Budget 2016: what’s getting funded, what’s getting the chop

Support us and go ad-free

Chancellor George Osborne will be outlining his eighth budget today, and is expected to announce another £4bn in cuts to public spending.

He echoes previous remarks about his intention for a forward-looking policy of present-day sacrifice, stating that his budget chooses “the long term“.

Other details of the Tories’ upcoming strategy revealed ahead of time are a £1.5bn plan to convert all state schools into academies, with longer school hours, removing them from the provision of local authorities; an upwards of £230m investment in road maintenance in the North, and funding for the Crossrail 2 and HS3 rail projects; a cash reward for low-paid workers who manage to generate savings; and £100m earmarked for tackling the UK’s rising homelessness problem.

Shadow chancellor John McDonnell has responded, calling the Budget:

a press stunt to hide George Osborne’s failures

Mr Osborne has not yet given any indication as to what, specifically, will be defunded by £4bn.

The Mirror predicts a freeze in beer tax, “stuttering wage growth”, and a move away from benefit cuts since last week’s unpopular revelation that the Tories had finally pushed through significant cuts to disability benefits.

Read on...

Support us and go ad-free

There are overlaps with The Telegraph’s predictions too, which are mainly to do with pensions, investments and tax.

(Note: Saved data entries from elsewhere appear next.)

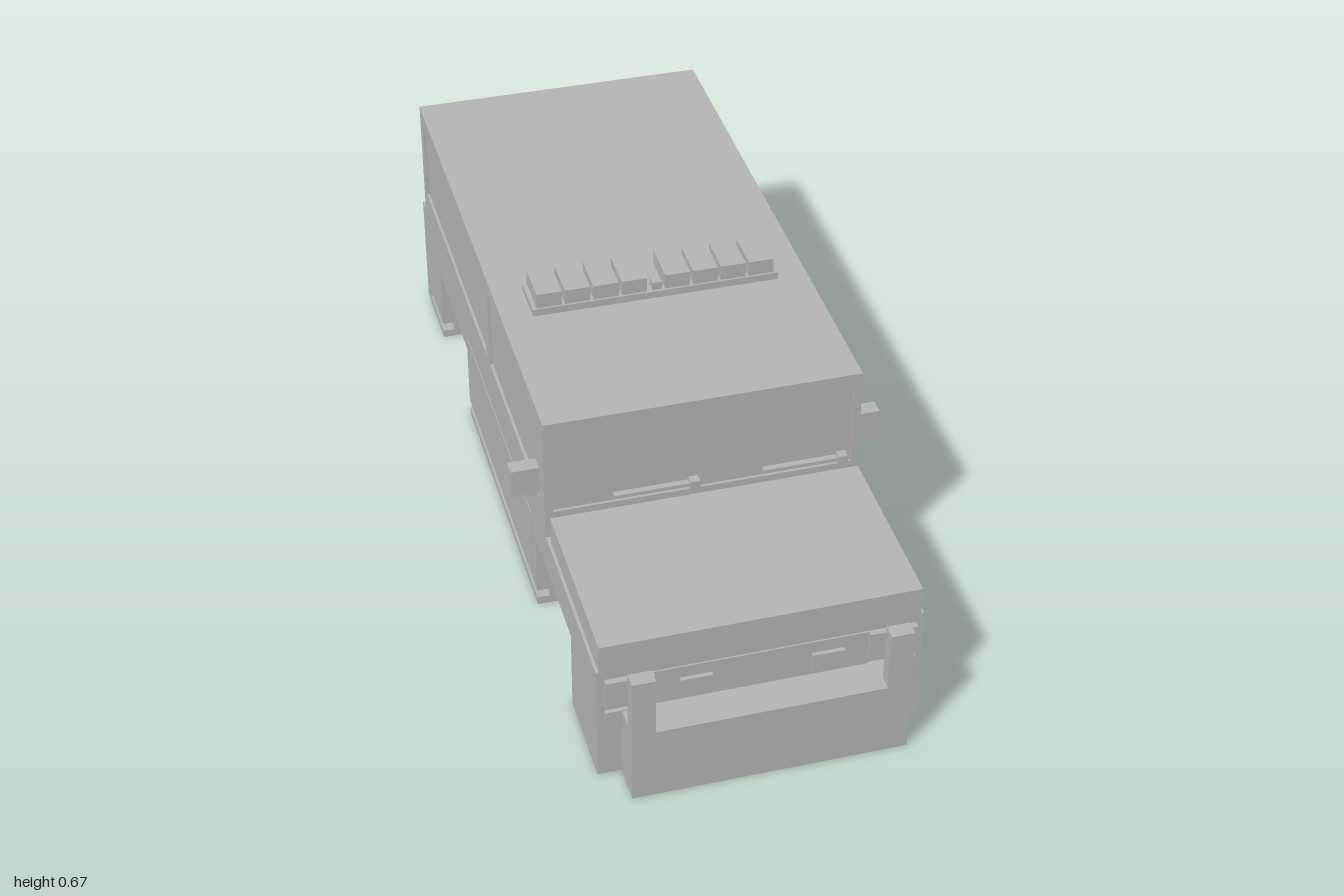
import * as THREE from 'three';

const SIDE = 0.368;          // half width of the body
const SKIN = 0.361;          // half width behind the window recesses
const FRONT = 0.443, REAR = -0.938; // cabin ends behind the glass frames

export function createModel() {
  const group = new THREE.Group();
  const grey = new THREE.MeshStandardMaterial({ color: 0xb3b3b3 });
  grey.name = 'body grey';

  const add = (name, geometry) => {
    const mesh = new THREE.Mesh(geometry, grey);
    mesh.name = name;
    group.add(mesh);
    return mesh;
  };

  // Box given by its limits
  const box = (name, x0, x1, y0, y1, z0, z1) => {
    const g = new THREE.BoxGeometry(x1 - x0, y1 - y0, z1 - z0);
    g.translate((x0 + x1) / 2, (y0 + y1) / 2, (z0 + z1) / 2);
    return add(name, g);
  };
  // The same box on both sides
  const pair = (name, x0, x1, ...rest) => {
    box(name + 'Left', x0, x1, ...rest);
    box(name + 'Right', -x1, -x0, ...rest);
  };

  const outline = (points, Type = THREE.Shape) => new Type(points.map(([a, b]) => new THREE.Vector2(a, b)));
  const rect = (a0, a1, b0, b1) => outline([[a0, b0], [a1, b0], [a1, b1], [a0, b1]], THREE.Path);

  // Side profile (z, y) extruded across x; holes are [z0, z1, y0, y1]
  const slab = (name, points, holes, x0, x1) => {
    const shape = outline(points.map(([z, y]) => [-z, y]));
    shape.holes = holes.map(([z0, z1, y0, y1]) => rect(-z1, -z0, y0, y1));
    const g = new THREE.ExtrudeGeometry(shape, { depth: x1 - x0, bevelEnabled: false });
    g.rotateY(Math.PI / 2);
    g.translate(x0, 0, 0);
    return add(name, g);
  };
  const slabPair = (name, points, holes, x0, x1) => {
    slab(name + 'Left', points, holes, x0, x1);
    slab(name + 'Right', points, holes, -x1, -x0);
  };

  // Upper edge of the body, from rear bottom to front bottom
  const upper = hood => [
    [-0.985, 0], [-0.985, 0.3], [REAR, 0.3], [REAR, 0.617], [FRONT, 0.617], [FRONT, 0.3],
    ...(hood ? [[0.47, 0.3], [0.47, 0.37], [0.91, 0.37]] : [[0.91, 0.3]]), [0.91, 0],
  ];
  const frontArch = [[0.68, 0], [0.68, 0.205], [0.335, 0.205]];
  const rearArch = [[-0.43, 0.205], [-0.775, 0.205]];
  const arches = [...frontArch, [0.335, 0], [-0.43, 0], ...rearArch, [-0.775, 0]];
  // Arches with the long sill grooves cut in
  const grooved = [...frontArch, [0.335, 0.043], [-0.43, 0.043], ...rearArch,
    [-0.775, 0.043], [-0.948, 0.043], [-0.948, 0.02], [-0.775, 0.02], [-0.775, 0]];
  const slot = [-0.948, -0.93, 0.02, 0.043];
  const windows = [[-0.13, 0.39, 0.37, 0.58], [-0.91, -0.17, 0.37, 0.58]];

  // Body in layers from the middle outwards
  slab('bodyCore', upper(true), [slot], -0.223, 0.223);
  slabPair('wheelArchBody', [...upper(true), ...arches], [slot], 0.223, 0.338);
  slabPair('grooveBody', [...upper(true), ...grooved], [], 0.338, SKIN);
  slabPair('sidePanel', [...upper(false), ...grooved], windows, SKIN, SIDE);
  pair('sill', 0.338, SIDE, 0, 0.02, -0.43, 0.335);
  pair('lowerDoorPanel', SIDE - 0.004, SIDE + 0.002, 0.07, 0.25, -0.41, 0.3);

  // Window frames at both ends of the cabin
  const frame = (name, bottom, z) => {
    const shape = outline([[-SIDE, 0.3], [SIDE, 0.3], [SIDE, 0.617], [-SIDE, 0.617]]);
    shape.holes.push(rect(-0.35, 0.35, bottom, 0.58));
    const g = new THREE.ExtrudeGeometry(shape, { depth: 0.007, bevelEnabled: false });
    g.translate(0, 0, z);
    add(name, g);
  };
  frame('windshieldFrame', 0.37, FRONT);
  frame('rearWindowFrame', 0.345, REAR - 0.007);

  // Front bumper with uprights
  box('bumper', -0.313, 0.313, 0, 0.185, 0.905, 1);
  pair('bumperPost', 0.26, 0.313, 0.185, 0.333, 0.965, 1);

  // Grille and front lamps
  box('grille', -0.242, 0.242, 0.185, 0.277, 0.905, 0.914);
  pair('headlight', 0.242, 0.35, 0.205, 0.277, 0.905, 0.925);
  pair('grilleLamp', 0.112, 0.185, 0.205, 0.247, 0.905, 0.924);
  pair('turnSignal', 0.29, 0.35, 0.145, 0.188, 0.905, 0.92);

  // Mirrors
  pair('mirror', SIDE, 0.433, 0.39, 0.461, 0.363, 0.4);

  // Wipers
  for (const x of [-0.21, 0.14]) {
    box('wiperArm', x, x + 0.178, 0.383, 0.392, 0.443, 0.458);
    box('wiperPivot', x + 0.176, x + 0.198, 0.377, 0.4, 0.443, 0.465);
  }

  // Roof light bar
  box('lightBarBase', -0.295, 0.295, 0.617, 0.635, -0.07, 0.045);
  for (let i = 0; i < 4; i++) {
    const x = 0.022 + i * 0.0675;
    pair('roofLamp', x, x + 0.06, 0.635, 0.672, -0.064, 0.04);
  }
  box('lightBarSensor', -0.011, 0.011, 0.643, 0.663, 0.02, 0.05);

  // Rear fittings
  pair('tailLampTop', 0.26, 0.35, 0.268, 0.31, -0.994, -0.975);
  pair('tailLamp', 0.26, 0.35, 0.192, 0.264, -1, -0.98);
  box('rearPlate', -0.057, 0.057, 0.2, 0.245, -1, -0.98);
  pair('rearWindowLamp', 0.117, 0.185, 0.537, 0.565, -0.957, -0.935);

  return group;
}
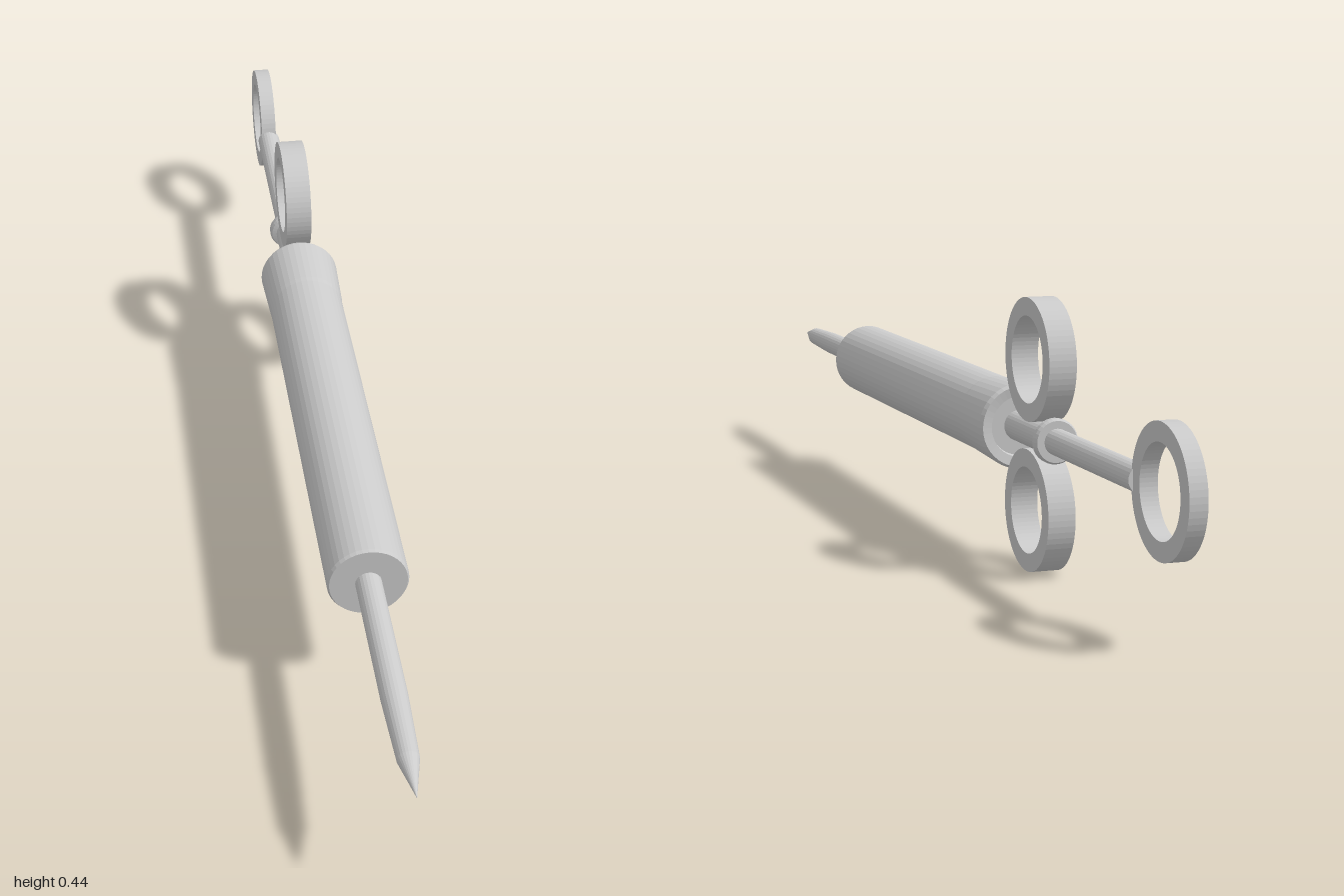
import * as THREE from 'three';

const AXIS_Y = 0.218;

export function createModel() {
  const model = new THREE.Group();
  const material = new THREE.MeshStandardMaterial({ color: 0xcccccc, flatShading: true });

  const add = (name, geometry, y, z) => {
    const mesh = new THREE.Mesh(geometry, material);
    mesh.name = name;
    mesh.position.set(0, y, z);
    model.add(mesh);
  };

  // Turned part along z; profile is [radius, z] from back to front
  const turned = (name, profile, sides) => {
    const points = profile.map(([r, z]) => new THREE.Vector2(r, z));
    add(name, new THREE.LatheGeometry(points, sides).rotateX(Math.PI / 2), AXIS_Y, 0);
  };

  // Flat-sided finger ring whose hole runs along x
  const ring = (name, y, z, outer, inner, width) => {
    const shape = new THREE.Shape().absarc(0, 0, outer, 0, Math.PI * 2);
    shape.holes.push(new THREE.Path().absarc(0, 0, inner, 0, Math.PI * 2, true));
    const geometry = new THREE.ExtrudeGeometry(shape, { depth: width, bevelEnabled: false, curveSegments: 32 });
    geometry.translate(0, 0, -width / 2).rotateY(Math.PI / 2);
    add(name, geometry, y, z);
  };

  // Barrel, slightly flared at the back with a shallow recess
  turned('barrel', [
    [0, -0.312], [0.048, -0.312], [0.05, -0.322], [0.066, -0.325], [0.07, -0.317],
    [0.066, -0.21], [0.065, -0.2], [0.065, 0.542], [0.062, 0.547], [0, 0.547],
  ], 40);

  // Needle with a pointed tip
  turned('needle', [
    [0, 0.53], [0.021, 0.53], [0.021, 0.8], [0.017, 0.925], [0, 1],
  ], 24);

  // Plunger rod reaching from the barrel to the thumb ring
  turned('plungerRod', [
    [0, -0.81], [0.021, -0.81], [0.021, -0.48], [0.021, -0.3], [0, -0.3],
  ], 24);

  // Neck and collar that guide the rod
  turned('collar', [
    [0.02, -0.482], [0.033, -0.482], [0.036, -0.477], [0.036, -0.468], [0.033, -0.463],
    [0.025, -0.461], [0.025, -0.31],
  ], 32);

  // Finger rings above and below the neck
  for (const side of [1, -1]) {
    ring(side > 0 ? 'upperFingerRing' : 'lowerFingerRing', AXIS_Y + side * 0.12, -0.407, 0.098, 0.069, 0.045);
  }

  // Thumb ring at the end of the rod
  ring('thumbRing', AXIS_Y, -0.902, 0.098, 0.069, 0.028);

  return model;
}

Most of which are only relevant to middle and upper class readers, save for the rise in personal allowance from £10,600 to £11,000 next year (which Osborne had already announced in the Autumn Statement).

Osborne had announced the probability of further spending cuts three weeks ago, alleging that “the British economy is smaller than [they] thought” and “global risks are growing”. Osborne’s obsession with cutting public services in order to “balance the books” has not yet paid off, and therefore he marches on.

In the same conversation, he said that Britain is doing “better than most countries” because of the Conservatives’ “economic plan that says we spend what we can afford as a nation.”

Ahead of the announcements of what will actually be defunded, it’s pertinent to ask how Osborne defines “better”, and who he’s referring to when he asks what ‘we’ can “afford”.

Many have already outlined how much the British public are suffering due to the Tories’ austerity agenda, under which Osborne has sold off more public assets than anyone before him, including Thatcher. The Canary has reported many times on the 22% rise in suicide rates, reliance on food banks and a mental health crisis caused by increasing poverty.

In addition, we’ve reported that the media and the government have turned a blind eye while their colleagues have committed white-collar crime to the tune of billions, stealing directly from a public that they are already helping to starve of help.

Unfortunately, the budget will likely reinforce Tory ideology and its ongoing disregard for the interests of ordinary people.

Stay tuned to The Canary for ongoing budget coverage.

Image cropped from See Li/flickr

Support us and go ad-free

We need your help to keep speaking the truth

Every story that you have come to us with; each injustice you have asked us to investigate; every campaign we have fought; each of your unheard voices we amplified; we do this for you. We are making a difference on your behalf.

Our fight is your fight. You’ve supported our collective struggle every time you gave us a like; and every time you shared our work across social media. Now we need you to support us with a monthly donation.

We have published nearly 2,000 articles and over 50 films in 2021. And we want to do this and more in 2022 but we don’t have enough money to go on at this pace. So, if you value our work and want us to continue then please join us and be part of The Canary family.

In return, you get:

* Advert free reading experience
* Quarterly group video call with the Editor-in-Chief
* Behind the scenes monthly e-newsletter
* 20% discount in our shop

Almost all of our spending goes to the people who make The Canary’s content. So your contribution directly supports our writers and enables us to continue to do what we do: speaking truth, powered by you. We have weathered many attempts to shut us down and silence our vital opposition to an increasingly fascist government and right-wing mainstream media.

With your help we can continue:

* Holding political and state power to account
* Advocating for the people the system marginalises
* Being a media outlet that upholds the highest standards
* Campaigning on the issues others won’t
* Putting your lives central to everything we do

We are a drop of truth in an ocean of deceit. But we can’t do this without your support. So please, can you help us continue the fight?

The Canary Support us

Comments are closed